*** Opening Available data ***

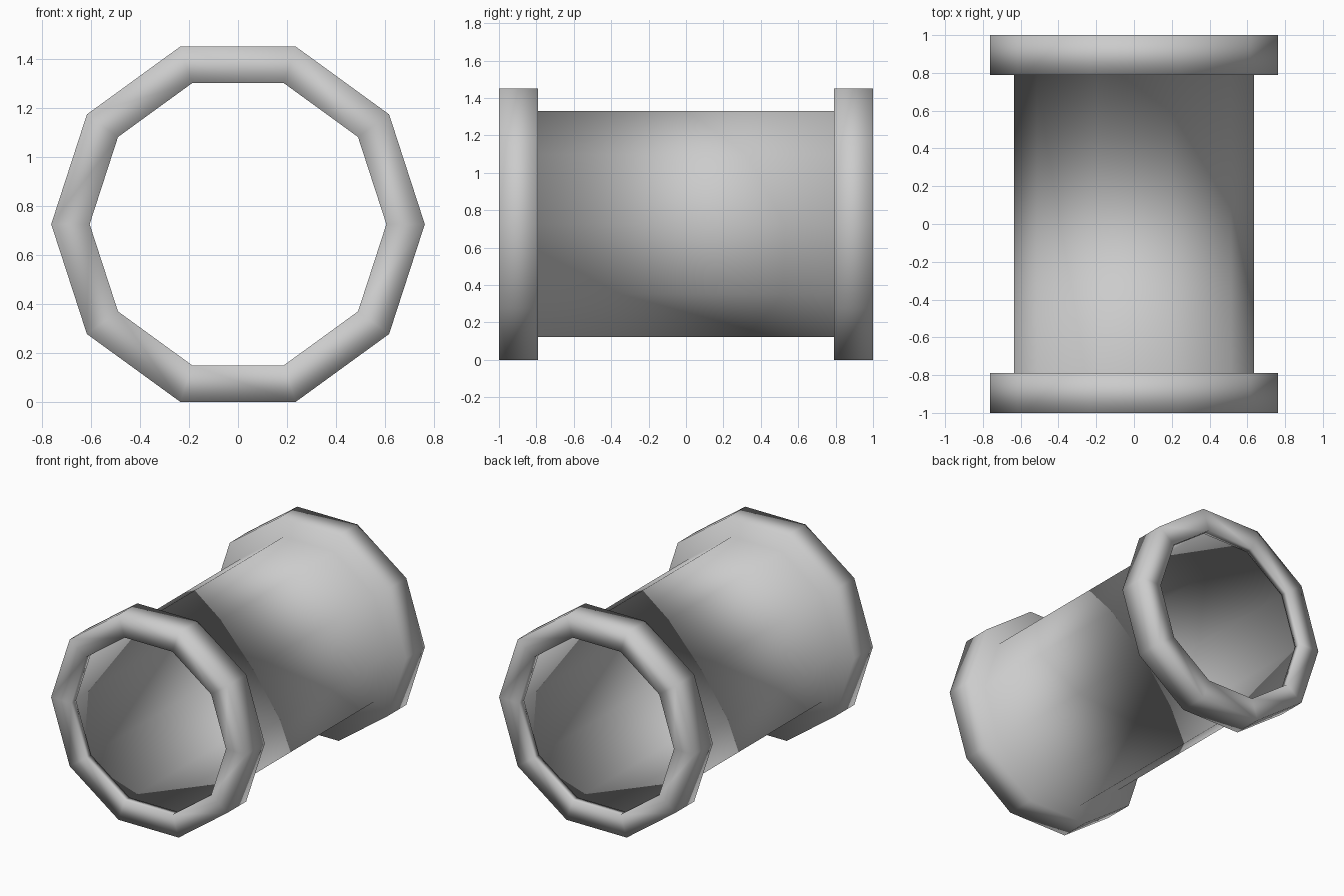
import bpy, bmesh, math

if "Cube" in bpy.data.objects:
    bpy.data.objects.remove(bpy.data.objects["Cube"])

SIDES = 10
CENTER_Z = 0.763 * math.cos(math.pi / SIDES)

# Half of the pipe wall section as (radius, y): body, flange, mouth lip, bore
half = [(0.635, 0.79), (0.763, 0.79), (0.763, 1.0),
        (0.606, 1.0), (0.606, 0.945), (0.62, 0.945)]
section = half + [(r, -y) for r, y in reversed(half)]


def lathe(name, profile):
    """Revolve a closed profile around the y axis."""
    bm = bmesh.new()
    rings = []
    for i in range(SIDES):
        a = 2 * math.pi * i / SIDES
        rings.append([bm.verts.new((r * math.cos(a), y, CENTER_Z + r * math.sin(a)))
                      for r, y in profile])
    n = len(profile)
    for i in range(SIDES):
        a, b = rings[i], rings[(i + 1) % SIDES]
        for j in range(n):
            k = (j + 1) % n
            bm.faces.new((a[j], a[k], b[k], b[j])).smooth = True
    bmesh.ops.recalc_face_normals(bm, faces=bm.faces)
    mesh = bpy.data.meshes.new(name)
    bm.to_mesh(mesh)
    bm.free()
    obj = bpy.data.objects.new(name, mesh)
    bpy.context.collection.objects.link(obj)
    return obj


# Hollow ten-sided pipe with a flange at both ends, smooth shaded throughout
lathe("flanged_pipe", section)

*** Closing Available data ***

**Instructions to follow**
Only the lines from the one containing "n = len(profile)" through the end of the data above are wanted, both ends included; restate them word for word.

**Solution to this problem**
    n = len(profile)
    for i in range(SIDES):
        a, b = rings[i], rings[(i + 1) % SIDES]
        for j in range(n):
            k = (j + 1) % n
            bm.faces.new((a[j], a[k], b[k], b[j])).smooth = True
    bmesh.ops.recalc_face_normals(bm, faces=bm.faces)
    mesh = bpy.data.meshes.new(name)
    bm.to_mesh(mesh)
    bm.free()
    obj = bpy.data.objects.new(name, mesh)
    bpy.context.collection.objects.link(obj)
    return obj


# Hollow ten-sided pipe with a flange at both ends, smooth shaded throughout
lathe("flanged_pipe", section)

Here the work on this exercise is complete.